- The stolen coins remain in the same location unmoved to this day, prompting theories that the hackers may have lost the private keys.
So from the available evidence and timeline on basically the day after Jeb McCaleb handed over complete control to Karpelès, he calls Karpelès and say’s “something bad happened”. Jeb was already aware that he’d been hacked and lost 300,000 coins, who is going to be suspicious if another 80,000 go missing in a similar fashion. I won’t bother detailing how the hack occurred, I recommend you read the link if you haven’t already done so. Basically it was a copied wallet theft.
So that is one half of the story, the other half of the story is how did CSW claim to get those BTC and why he believes they are legally his. Once again I will point you in the direction of another CoinGeek Link that will take you to a CoinGeek article that outlines the evidence that CSW says supports his ownership claim (you may get a small pop up before hand – that is simply me earning a micropayment direct marketing payment from CoinGeek for me directing you to their website).
Interestingly CoinGeek actually makes many of the same arguements that I made yesterday in the comments to the “In Code we Trust” article (maybe they’re following me or I’ve soaked up a enough propoganda that I’m subliminally programmed to think the same way?).
One of the key assertions in this article is this one:
Dr. Wright has made a previous statement that the BTC in the 1Feex address do belong to a company connected with him—but were purchased legitimately from a Russian exchange as an OTC exchange for Liberty reserve dollars on March 1, 2011. He said there have been no claims by Mt. Gox liquidators or regulatory investigators that the 1Feex address was involved in the Mt. Gox hack, and no authorities have requested any information on the matter from Dr. Wright over the years.
Personally I have trouble with the above if that is the evidence and claim of ownership. The only Russian exchange operating at that time was BTCe which was notorious as an anonymous exchange, heavily used by hackers, fraudsters and drug dealers, and was ultimately seized by US authorities in a multinational take down. Why anyone would attempt to have conducted a legitimate transaction off that exchange is beyond me, but that is for the courts to decide.
CSW may have a lot of trouble proving that the coins were purchased legally and with proper authority from the genuine owner, which is part of the very argument that he has made in the past as to anyone receiving coins from another individual. Possible that he can say he bought them from the exchange and the exchange defrauded him, so any claimants to the MtGox hack would have to instead sue the receivers of the BTCe for their assets (which is also the exchange were the vast majority of the major BTC theft of MtGox for some 300,000 coins ultimately ended up).

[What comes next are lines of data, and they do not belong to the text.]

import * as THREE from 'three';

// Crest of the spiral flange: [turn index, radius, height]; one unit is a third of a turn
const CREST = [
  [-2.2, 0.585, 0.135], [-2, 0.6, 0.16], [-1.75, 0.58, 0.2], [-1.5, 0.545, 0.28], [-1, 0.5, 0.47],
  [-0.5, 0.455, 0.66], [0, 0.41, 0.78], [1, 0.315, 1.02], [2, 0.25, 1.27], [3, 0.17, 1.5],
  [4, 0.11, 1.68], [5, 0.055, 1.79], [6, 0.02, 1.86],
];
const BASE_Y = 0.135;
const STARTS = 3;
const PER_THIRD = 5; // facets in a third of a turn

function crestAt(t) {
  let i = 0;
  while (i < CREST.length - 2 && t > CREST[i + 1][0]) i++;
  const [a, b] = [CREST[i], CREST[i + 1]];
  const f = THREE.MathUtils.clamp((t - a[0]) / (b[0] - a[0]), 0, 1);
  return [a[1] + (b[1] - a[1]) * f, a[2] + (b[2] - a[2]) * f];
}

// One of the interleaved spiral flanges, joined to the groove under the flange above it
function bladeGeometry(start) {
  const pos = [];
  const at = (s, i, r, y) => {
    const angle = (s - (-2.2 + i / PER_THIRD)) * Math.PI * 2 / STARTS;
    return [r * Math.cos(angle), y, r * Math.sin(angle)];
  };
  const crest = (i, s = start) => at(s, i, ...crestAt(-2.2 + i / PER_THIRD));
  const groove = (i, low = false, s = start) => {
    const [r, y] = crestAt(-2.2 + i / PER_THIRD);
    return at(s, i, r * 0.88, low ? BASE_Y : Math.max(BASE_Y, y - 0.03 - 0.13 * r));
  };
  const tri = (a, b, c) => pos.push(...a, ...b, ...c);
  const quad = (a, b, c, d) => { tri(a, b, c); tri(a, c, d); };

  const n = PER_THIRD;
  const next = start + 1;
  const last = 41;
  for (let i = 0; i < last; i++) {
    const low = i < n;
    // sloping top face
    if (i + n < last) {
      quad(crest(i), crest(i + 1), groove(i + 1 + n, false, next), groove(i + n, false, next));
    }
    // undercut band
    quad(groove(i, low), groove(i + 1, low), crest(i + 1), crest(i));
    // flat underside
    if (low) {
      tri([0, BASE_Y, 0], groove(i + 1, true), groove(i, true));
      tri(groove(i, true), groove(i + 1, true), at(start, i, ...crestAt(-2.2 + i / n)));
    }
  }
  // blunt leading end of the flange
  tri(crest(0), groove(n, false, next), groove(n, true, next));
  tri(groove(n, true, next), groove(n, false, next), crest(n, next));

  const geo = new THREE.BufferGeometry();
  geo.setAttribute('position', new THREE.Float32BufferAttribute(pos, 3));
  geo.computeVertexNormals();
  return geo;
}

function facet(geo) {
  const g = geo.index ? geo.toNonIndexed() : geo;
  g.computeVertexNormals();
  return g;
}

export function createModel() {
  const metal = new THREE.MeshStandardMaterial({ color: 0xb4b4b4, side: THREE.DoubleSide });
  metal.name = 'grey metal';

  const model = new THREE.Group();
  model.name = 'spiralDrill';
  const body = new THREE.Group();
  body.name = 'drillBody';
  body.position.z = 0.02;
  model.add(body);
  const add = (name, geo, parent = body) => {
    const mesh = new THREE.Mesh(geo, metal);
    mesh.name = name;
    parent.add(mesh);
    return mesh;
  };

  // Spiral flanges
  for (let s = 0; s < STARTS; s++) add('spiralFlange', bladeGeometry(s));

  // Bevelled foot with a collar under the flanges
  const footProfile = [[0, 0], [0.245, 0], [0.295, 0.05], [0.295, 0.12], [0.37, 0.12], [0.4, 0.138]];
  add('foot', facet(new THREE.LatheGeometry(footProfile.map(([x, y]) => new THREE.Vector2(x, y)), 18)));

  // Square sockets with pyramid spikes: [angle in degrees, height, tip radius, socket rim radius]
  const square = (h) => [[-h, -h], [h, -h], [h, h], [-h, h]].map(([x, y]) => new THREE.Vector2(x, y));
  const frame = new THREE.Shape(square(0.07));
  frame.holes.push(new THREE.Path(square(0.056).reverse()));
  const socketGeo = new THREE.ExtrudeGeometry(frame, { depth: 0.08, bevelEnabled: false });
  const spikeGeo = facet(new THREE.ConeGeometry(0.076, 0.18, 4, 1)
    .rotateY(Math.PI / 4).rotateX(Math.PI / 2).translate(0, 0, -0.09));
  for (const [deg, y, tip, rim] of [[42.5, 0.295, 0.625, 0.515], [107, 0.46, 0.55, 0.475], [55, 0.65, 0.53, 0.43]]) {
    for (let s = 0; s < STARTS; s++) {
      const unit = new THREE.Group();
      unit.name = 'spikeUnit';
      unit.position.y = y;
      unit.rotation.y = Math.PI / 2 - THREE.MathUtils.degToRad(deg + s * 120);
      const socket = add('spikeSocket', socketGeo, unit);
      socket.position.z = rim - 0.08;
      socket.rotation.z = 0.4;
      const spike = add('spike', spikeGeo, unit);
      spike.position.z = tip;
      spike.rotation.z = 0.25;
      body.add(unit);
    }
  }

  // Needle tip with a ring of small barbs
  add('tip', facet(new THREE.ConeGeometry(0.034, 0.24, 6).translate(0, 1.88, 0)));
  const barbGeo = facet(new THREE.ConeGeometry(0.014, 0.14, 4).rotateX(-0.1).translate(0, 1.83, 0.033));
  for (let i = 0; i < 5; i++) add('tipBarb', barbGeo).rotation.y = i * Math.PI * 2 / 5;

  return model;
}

Again, I don’t know the legal issues here, other than CSW may end up fighting to both prove and retain ownership of the 1FeexV6bAHb8ybZjqQMjJrcCrHGW9sb6uF address from two directions, to the courts in respect of the court case he launched earlier this week, and to the multitude of creditors seeking their funds back from the multiple hacks against MtGox:
While Craig might ultimately win back the 80,000 BTC he claims were stolen from him, he may have a harder time keeping hold of them.